needs to elapse before certain hardware components are powered off, the system goes into standby, hibernation or is powered down. These settings need to be checked regularly for compliance and remediated automatically if the end-user has reconfigured them in any way. By enforcing more stringent desktop power settings, organisations can potentially realise energy saving from approximately R100 to as much as R250 per computer per month. In an organisation of 500 desktops, this equates to substantial savings.

However, organisations are still required to perform their maintenance activities so should be considering leveraging new hardware-enabled management capabilities, such as those available with Intel vPro technology, to enable remote PCs that are asleep or powered off to be securely and reliably woken up for out-of-hours maintenance.

Replacing older PCs with newer, more energy-efficient systems is another way to reduce energy consumption. Intel conducted a study recently and determined that today’s PCs can consume as little as half as much energy as a PC that’s three- or four-years-old. For example, an unmanaged PC using an Intel Pentium D processor, an Intel 945G chipset, and a CRT display consumes approximately 1 000KWh of electricity in a year. By comparison, a current model PC using an Intel Core 2 Duo processor, an Intel Q45 Express chipset, and an LCD can consume less than 500KWh of electricity per year.

Kaseya offers the Desktop Policy Management add-on module, which is capable of achieving all the objectives outlined above. Organisations will be able to centrally manage and deploy PC power settings and continuously check that these settings fall within the defined power management policy. PCs that are out of compliance will be automatically remediated. The module can also fully leverage all the capabilities of Intel vPro Active Management Technology including that ability to securely and reliably power on a PC from a remote location.

In closing, think of the effect this could have if all organisations in SA enforced more stringent power management policies. How much energy and money would the collaborative effort save? Would Eskom still need to consider load shedding? It’s definitely worth thinking about!

IFoolish iPhone case

The iFoolish iPhone case allows you to play Magna Doodle on a more compact scale. Due to copyright issues, it couldn’t be named the Magna Doodle case, but it works like one anyhow. It has a mini stylus to let you draw on the board, as well as a slider to clear the slate when you’re done. Pic by Technabob

Not welcome

“Bloody idiots! Go chum in American waters you murderers! Why is chumming banned in the US? So don’t deny guilt, your hands are awash with David’s blood.”

A comment on the Shark Men Facebook page, blaming the US documentary makers for causing the shark attack on local surfer David Lillienfeld.

ITWeb Security Summit

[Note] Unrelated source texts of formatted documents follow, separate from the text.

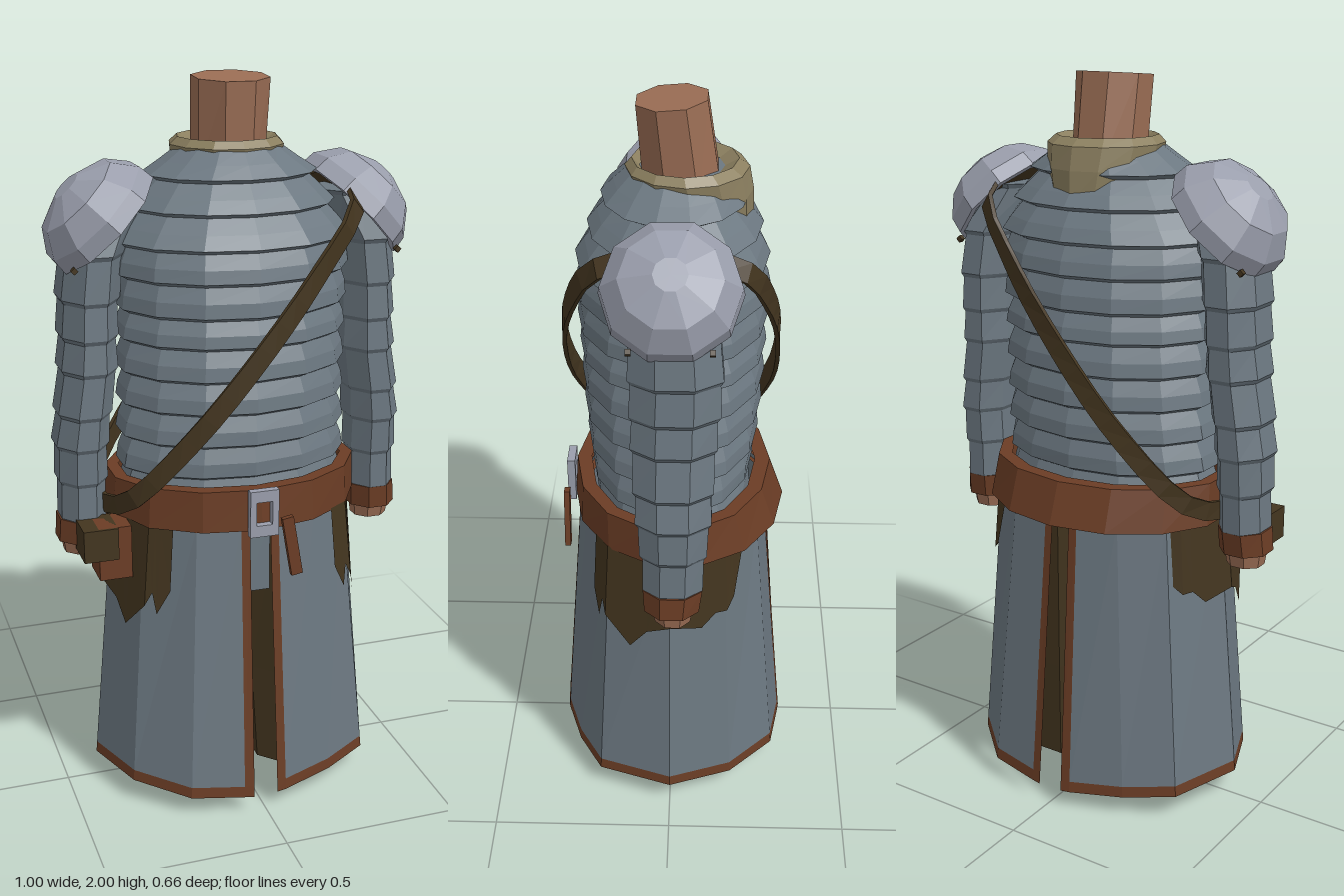
import * as THREE from 'three';

const mat = (name, color) => new THREE.MeshStandardMaterial({ name, color, flatShading: true, side: THREE.DoubleSide });

export function createModel() {
  const model = new THREE.Group();
  model.name = 'armouredBody';
  const steel = mat('dullSteel', 0x6c7881);
  const bright = mat('brightSteel', 0x9a9eac);
  const leather = mat('brownLeather', 0x6b3d25);
  const dark = mat('darkLeather', 0x43351f);
  const skin = mat('skin', 0x9a6d54);
  const linen = mat('linen', 0x8c8060);

  const add = (name, geo, material, parent = model) => {
    const mesh = new THREE.Mesh(geo, material);
    mesh.name = name;
    parent.add(mesh);
    return mesh;
  };
  const box = (name, size, pos, material, rotZ = 0) => {
    const m = add(name, new THREE.BoxGeometry(...size), material);
    m.position.set(...pos);
    m.rotation.z = rotZ;
    return m;
  };

  // Skin a surface over rows of points; rows may be closed rings with end caps
  const loft = (rows, { closed = true, caps = false, loop = false } = {}) => {
    const pos = [];
    const n = rows[0].length;
    const tri = (...p) => p.forEach((v) => pos.push(...v));
    for (let r = 0; r < rows.length - (loop ? 0 : 1); r++) {
      const lo = rows[r], hi = rows[(r + 1) % rows.length];
      for (let i = 0; i < (closed ? n : n - 1); i++) {
        const j = (i + 1) % n;
        tri(lo[i], lo[j], hi[j]);
        tri(lo[i], hi[j], hi[i]);
      }
    }
    if (caps) {
      const a = rows[0], b = rows[rows.length - 1];
      for (let i = 1; i < n - 1; i++) {
        tri(a[0], a[i + 1], a[i]);
        tri(b[0], b[i], b[i + 1]);
      }
    }
    const g = new THREE.BufferGeometry();
    g.setAttribute('position', new THREE.Float32BufferAttribute(pos, 3));
    g.computeVertexNormals();
    return g;
  };

  // Horizontal oval ring: height, half width, front z, back z, centre x
  const ring = (n, y, rx, zf, zb, cx = 0, phase = 0) =>
    Array.from({ length: n }, (_, i) => {
      const a = ((i + phase) / n) * Math.PI * 2;
      return [cx + rx * Math.sin(a), y, (zf + zb) / 2 + ((zf - zb) / 2) * Math.cos(a)];
    });

  // Torso of overlapping steel bands: each flares, then tucks under the next
  const bands = [
    [0.86, 0.32, 0.21, -0.21], [0.96, 0.32, 0.22, -0.215], [1.05, 0.318, 0.23, -0.228],
    [1.14, 0.315, 0.236, -0.235], [1.23, 0.315, 0.24, -0.24], [1.32, 0.315, 0.243, -0.243],
    [1.4, 0.316, 0.247, -0.245], [1.49, 0.32, 0.25, -0.248], [1.575, 0.322, 0.248, -0.245],
    [1.66, 0.28, 0.215, -0.225], [1.74, 0.23, 0.178, -0.188], [1.82, 0.15, 0.13, -0.15],
  ];
  const torsoRows = [];
  bands.forEach(([y, rx, zf, zb], i) => {
    torsoRows.push(ring(14, y, rx - 0.016, zf - 0.018, zb + 0.018));
    if (i < bands.length - 1) {
      torsoRows.push(ring(14, y + 0.012, rx + 0.006, zf + 0.006, zb - 0.006));
      const k = 0.55, q = bands[i + 1];
      const mix = (c) => bands[i][c] * (1 - k) + q[c] * k;
      torsoRows.push(ring(14, y + (q[0] - y) * k, mix(1), mix(2), mix(3)));
    }
  });
  add('bandedTorso', loft(torsoRows, { caps: true }), steel);

  // Linen collar, lower at the back, and the neck
  add('collar', loft([
    ring(12, 1.68, 0.12, 0.08, -0.205), ring(12, 1.76, 0.145, 0.1, -0.203),
    ring(12, 1.82, 0.155, 0.122, -0.192), ring(12, 1.84, 0.135, 0.105, -0.165),
    ring(12, 1.82, 0.1, 0.085, -0.13),
  ]), linen);
  const neckTop = ring(8, 2, 0.105, 0.098, -0.092, 0, 0.5);
  neckTop.forEach((p) => { p[1] = 1.993 - p[2] * 0.08; });
  add('neck', loft([ring(8, 1.76, 0.098, 0.08, -0.13, 0, 0.5), neckTop], { caps: true }), skin);

  // Belt, buckle and hanging strap end
  add('belt', loft([
    ring(14, 0.835, 0.335, 0.25, -0.26), ring(14, 0.835, 0.362, 0.278, -0.312),
    ring(14, 0.948, 0.355, 0.27, -0.272), ring(14, 0.948, 0.32, 0.23, -0.23),
  ]), leather);
  for (const s of [-1, 1]) {
    box('buckleSide', [0.018, 0.13, 0.022], [s * 0.031, 0.89, 0.286], bright);
    box('buckleBar', [0.08, 0.032, 0.022], [0, 0.89 + s * 0.049, 0.286], bright);
  }
  box('beltTail', [0.032, 0.17, 0.016], [0.077, 0.79, 0.298], leather, 0.17);
  box('frontTab', [0.066, 0.2, 0.02], [0, 0.745, 0.235], steel);

  // Split skirt: outline at hem and waist for one half, turned round for the other
  const hem = [[0.035, 0.326], [0.062, 0.322], [0.21, 0.275], [0.34, 0.205], [0.413, 0],
    [0.345, -0.175], [0.21, -0.3], [0.062, -0.326], [0.035, -0.33]];
  const waist = [[0.028, 0.262], [0.052, 0.26], [0.165, 0.235], [0.275, 0.165], [0.345, 0],
    [0.29, -0.145], [0.17, -0.235], [0.052, -0.256], [0.028, -0.258]];
  const lerp = (a, b, t) => a + (b - a) * t;
  const skirtPoint = (s, t, grow = 1) => {
    const i = Math.min(Math.floor(s), hem.length - 2), f = s - i;
    const at = (o, c) => lerp(o[i][c], o[i + 1][c], f);
    const x = lerp(at(hem, 0), at(waist, 0), t), z = lerp(at(hem, 1), at(waist, 1), t);
    const y0 = 0.045 + 0.085 * at(hem, 0) ** 1.2;
    return [x * grow, lerp(y0, 0.85, t), z * grow];
  };
  const panel = (from, to, t0, t1) => loft([t0, t1].map((t) =>
    Array.from({ length: to - from + 1 }, (_, i) => skirtPoint(from + i, t))), { closed: false });
  // Ragged hip cloth: position along the half outline and lower edge height
  const rags = [[2.5, 0.67], [2.75, 0.6], [2.86, 0.66], [3, 0.62], [3.4, 0.54], [3.65, 0.6],
    [4, 0.63], [4.55, 0.61], [4.8, 0.65], [5, 0.65], [5.2, 0.68], [5.45, 0.8]];
  for (const side of [0, 1]) {
    const half = new THREE.Group();
    half.name = side ? 'rightSkirt' : 'leftSkirt';
    half.rotation.y = side * Math.PI;
    model.add(half);
    add('skirtPanel', panel(1, 7, 0.04, 1), steel, half);
    add('hemTrim', panel(0, 8, 0, 0.04), leather, half);
    add('frontEdgeTrim', panel(0, 1, 0.04, 1), leather, half);
    add('backEdgeTrim', panel(7, 8, 0.04, 1), leather, half);
  }
  for (const side of [-1, 1]) {
    const flip = side < 0;
    const rows = [(y) => (y - 0.07) / 0.78, () => 0.99].map((f) => rags.map(([s, y]) => {
      const p = skirtPoint(s, f(y), 1.025);
      return flip ? [-p[0] * 1.02, p[1], p[2] + 0.012] : p;
    }));
    add('hipCloth', loft(rows, { closed: false }), dark);
  }

  for (const s of [-1, 1]) {
    // Legs
    add('leg', loft([ring(8, 0, 0.114, 0.13, -0.105, s * 0.173, 0.5),
      ring(8, 0.3, 0.122, 0.13, -0.125, s * 0.163, 0.5),
      ring(8, 0.84, 0.145, 0.15, -0.15, s * 0.155, 0.5)], { caps: true }), dark);

    // Sleeves with narrow ridges: height, centre x, half width, front z, back z
    const arm = [[0.82, 0.428, 0.062, 0.07, -0.09], [0.93, 0.426, 0.068, 0.077, -0.1],
      [1.03, 0.425, 0.073, 0.088, -0.112], [1.12, 0.416, 0.074, 0.095, -0.117],
      [1.24, 0.4, 0.078, 0.1, -0.125], [1.33, 0.396, 0.077, 0.103, -0.132],
      [1.43, 0.392, 0.08, 0.105, -0.138], [1.55, 0.38, 0.085, 0.108, -0.135],
      [1.68, 0.32, 0.075, 0.08, -0.09]];
    const rows = [];
    arm.forEach(([y, cx, rx, zf, zb]) => {
      rows.push(ring(8, y, rx - 0.003, zf - 0.003, zb + 0.003, s * cx, 0.5));
      rows.push(ring(8, y + 0.012, rx + 0.005, zf + 0.005, zb - 0.005, s * cx, 0.5));
    });
    add('sleeve', loft(rows, { caps: true }), steel);
    add('cuff', loft([ring(8, 0.765, 0.072, 0.07, -0.085, s * 0.432, 0.5),
      ring(8, 0.83, 0.071, 0.074, -0.094, s * 0.428, 0.5)], { caps: true }), leather);
    add('wrist', loft([ring(8, 0.725, 0.052, 0.04, -0.06, s * 0.432, 0.5),
      ring(8, 0.78, 0.06, 0.052, -0.07, s * 0.432, 0.5)], { caps: true }), skin);

    // Domed shoulder plate with rim studs
    const shoulder = new THREE.Group();
    shoulder.name = 'shoulderPlate';
    shoulder.position.set(s * 0.34, 1.632, -0.005);
    shoulder.rotation.z = -s * Math.PI / 4;
    model.add(shoulder);
    const profile = [[0.155, 0], [0.175, 0], [0.17, 0.045], [0.125, 0.105], [0.042, 0.14], [0, 0.14]]
      .map((p) => new THREE.Vector2(...p));
    add('dome', new THREE.LatheGeometry(profile, 10), bright, shoulder);
    for (const z of [-0.1, 0.1]) {
      const stud = add('stud', new THREE.BoxGeometry(0.014, 0.014, 0.014), dark, shoulder);
      stud.position.set(s * 0.146, 0.004, z);
    }
  }

  // Diagonal strap round the body, from left shoulder to right hip
  const path = new THREE.CatmullRomCurve3([
    [0.29, 1.67, 0.175], [0.16, 1.52, 0.255], [0, 1.33, 0.29], [-0.18, 1.11, 0.267],
    [-0.335, 0.92, 0.17], [-0.375, 0.87, 0], [-0.335, 0.92, -0.17], [-0.18, 1.11, -0.262],
    [0, 1.33, -0.28], [0.16, 1.52, -0.25], [0.29, 1.67, -0.175], [0.3, 1.715, 0],
  ].map((p) => new THREE.Vector3(...p)), true);
  const strapRows = Array.from({ length: 36 }, (_, i) => {
    const p = path.getPointAt(i / 36), t = path.getTangentAt(i / 36);
    const out = new THREE.Vector3(p.x / 0.12, Math.max(0, p.y - 1.6) * 20, p.z / 0.07).normalize();
    const across = t.clone().cross(out).normalize();
    return [[-1, -1], [1, -1], [1, 1], [-1, 1]].map(([a, b]) =>
      p.clone().addScaledVector(across, a * 0.026).addScaledVector(out, b * 0.006).toArray());
  });
  add('shoulderStrap', loft(strapRows, { loop: true }), dark);

  // Pouch on the right hip
  box('pouch', [0.09, 0.15, 0.1], [-0.372, 0.765, 0.1], leather);
  box('pouchFlap', [0.095, 0.09, 0.112], [-0.412, 0.795, 0.102], dark);

  return model;
}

When: 15 – 18 May
Where: Sandton convention centre
The 7th annual ITWeb Security Summit brings together key industry experts in IT security and related industries who will focus on the issue of trust, and the need to re-assess the standard approaches to IT Security.

Publisher – Jovan Regasek | Editor-in-chief – Ranka Jovanovic |
Editor – Kirsten Doyle